Exercise goal
Your job is to retype the records exactly while dropping every picture.

(Rendered images with source text)
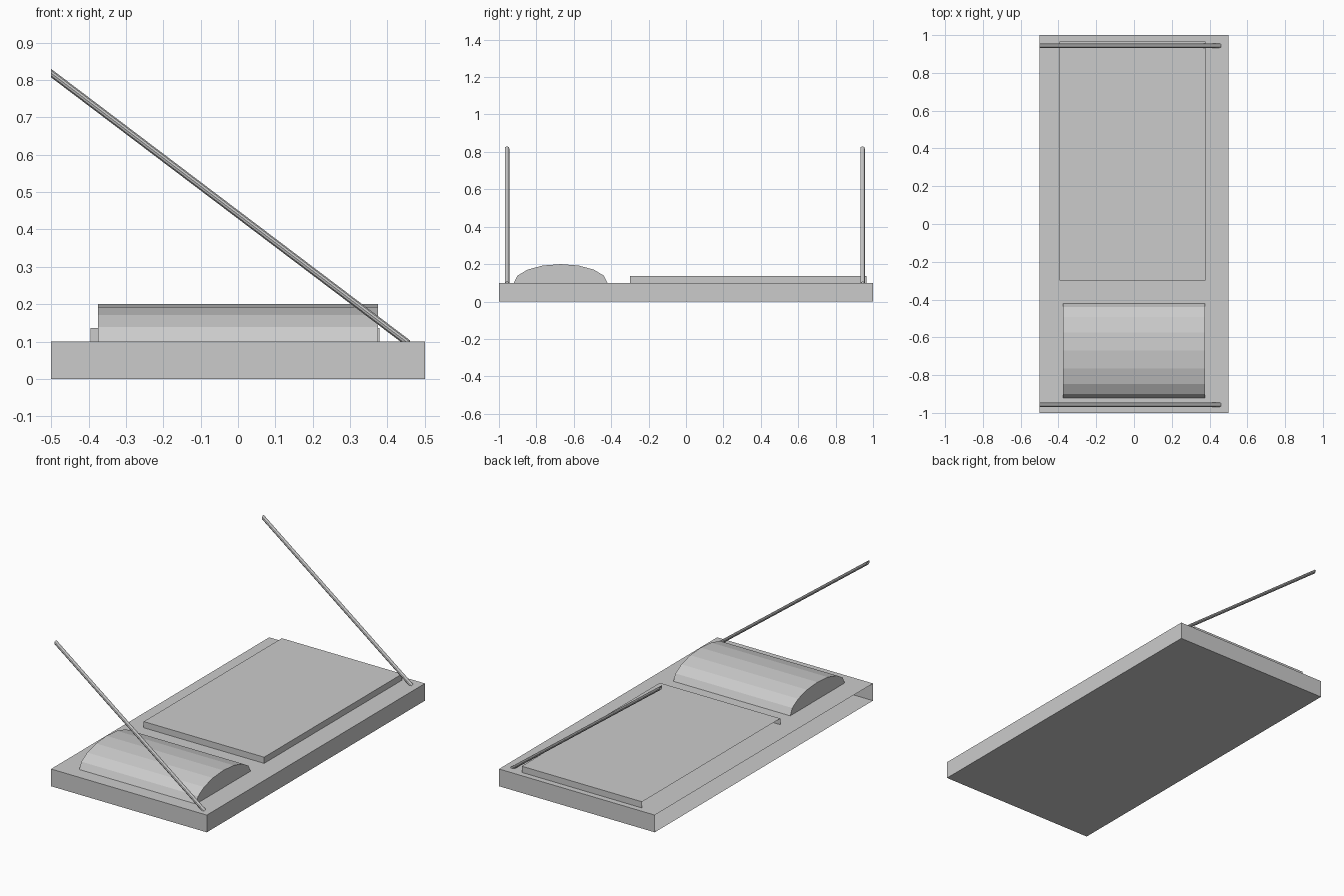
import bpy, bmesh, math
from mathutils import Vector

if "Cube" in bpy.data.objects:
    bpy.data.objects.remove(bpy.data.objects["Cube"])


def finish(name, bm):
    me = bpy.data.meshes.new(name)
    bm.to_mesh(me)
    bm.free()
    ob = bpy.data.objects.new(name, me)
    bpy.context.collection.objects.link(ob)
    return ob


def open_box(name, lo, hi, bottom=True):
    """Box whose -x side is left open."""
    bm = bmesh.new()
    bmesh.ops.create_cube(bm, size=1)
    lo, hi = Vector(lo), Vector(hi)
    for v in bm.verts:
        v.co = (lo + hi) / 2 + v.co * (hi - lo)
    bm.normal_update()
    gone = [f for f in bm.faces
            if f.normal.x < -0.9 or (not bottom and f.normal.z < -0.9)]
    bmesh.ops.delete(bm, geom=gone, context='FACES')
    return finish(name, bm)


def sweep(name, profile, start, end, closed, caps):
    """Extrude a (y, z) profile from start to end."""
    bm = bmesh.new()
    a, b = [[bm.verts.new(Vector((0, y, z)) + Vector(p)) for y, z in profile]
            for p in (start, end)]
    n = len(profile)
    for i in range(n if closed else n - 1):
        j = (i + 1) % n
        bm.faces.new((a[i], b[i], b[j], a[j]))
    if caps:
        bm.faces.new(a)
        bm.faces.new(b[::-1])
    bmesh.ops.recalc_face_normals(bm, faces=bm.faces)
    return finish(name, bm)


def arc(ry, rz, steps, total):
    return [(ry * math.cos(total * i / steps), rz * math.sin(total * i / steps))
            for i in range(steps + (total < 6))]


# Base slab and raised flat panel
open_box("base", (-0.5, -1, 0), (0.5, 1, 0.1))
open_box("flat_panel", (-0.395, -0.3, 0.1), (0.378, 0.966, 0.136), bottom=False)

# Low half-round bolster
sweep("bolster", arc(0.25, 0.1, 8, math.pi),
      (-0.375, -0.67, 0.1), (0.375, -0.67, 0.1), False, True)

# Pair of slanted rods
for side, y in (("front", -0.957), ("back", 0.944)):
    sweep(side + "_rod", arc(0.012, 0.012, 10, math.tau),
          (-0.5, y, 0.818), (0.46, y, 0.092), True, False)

Answer to the problem
import bpy, bmesh, math
from mathutils import Vector

if "Cube" in bpy.data.objects:
    bpy.data.objects.remove(bpy.data.objects["Cube"])


def finish(name, bm):
    me = bpy.data.meshes.new(name)
    bm.to_mesh(me)
    bm.free()
    ob = bpy.data.objects.new(name, me)
    bpy.context.collection.objects.link(ob)
    return ob


def open_box(name, lo, hi, bottom=True):
    """Box whose -x side is left open."""
    bm = bmesh.new()
    bmesh.ops.create_cube(bm, size=1)
    lo, hi = Vector(lo), Vector(hi)
    for v in bm.verts:
        v.co = (lo + hi) / 2 + v.co * (hi - lo)
    bm.normal_update()
    gone = [f for f in bm.faces
            if f.normal.x < -0.9 or (not bottom and f.normal.z < -0.9)]
    bmesh.ops.delete(bm, geom=gone, context='FACES')
    return finish(name, bm)


def sweep(name, profile, start, end, closed, caps):
    """Extrude a (y, z) profile from start to end."""
    bm = bmesh.new()
    a, b = [[bm.verts.new(Vector((0, y, z)) + Vector(p)) for y, z in profile]
            for p in (start, end)]
    n = len(profile)
    for i in range(n if closed else n - 1):
        j = (i + 1) % n
        bm.faces.new((a[i], b[i], b[j], a[j]))
    if caps:
        bm.faces.new(a)
        bm.faces.new(b[::-1])
    bmesh.ops.recalc_face_normals(bm, faces=bm.faces)
    return finish(name, bm)


def arc(ry, rz, steps, total):
    return [(ry * math.cos(total * i / steps), rz * math.sin(total * i / steps))
            for i in range(steps + (total < 6))]


# Base slab and raised flat panel
open_box("base", (-0.5, -1, 0), (0.5, 1, 0.1))
open_box("flat_panel", (-0.395, -0.3, 0.1), (0.378, 0.966, 0.136), bottom=False)

# Low half-round bolster
sweep("bolster", arc(0.25, 0.1, 8, math.pi),
      (-0.375, -0.67, 0.1), (0.375, -0.67, 0.1), False, True)

# Pair of slanted rods
for side, y in (("front", -0.957), ("back", 0.944)):
    sweep(side + "_rod", arc(0.012, 0.012, 10, math.tau),
          (-0.5, y, 0.818), (0.46, y, 0.092), True, False)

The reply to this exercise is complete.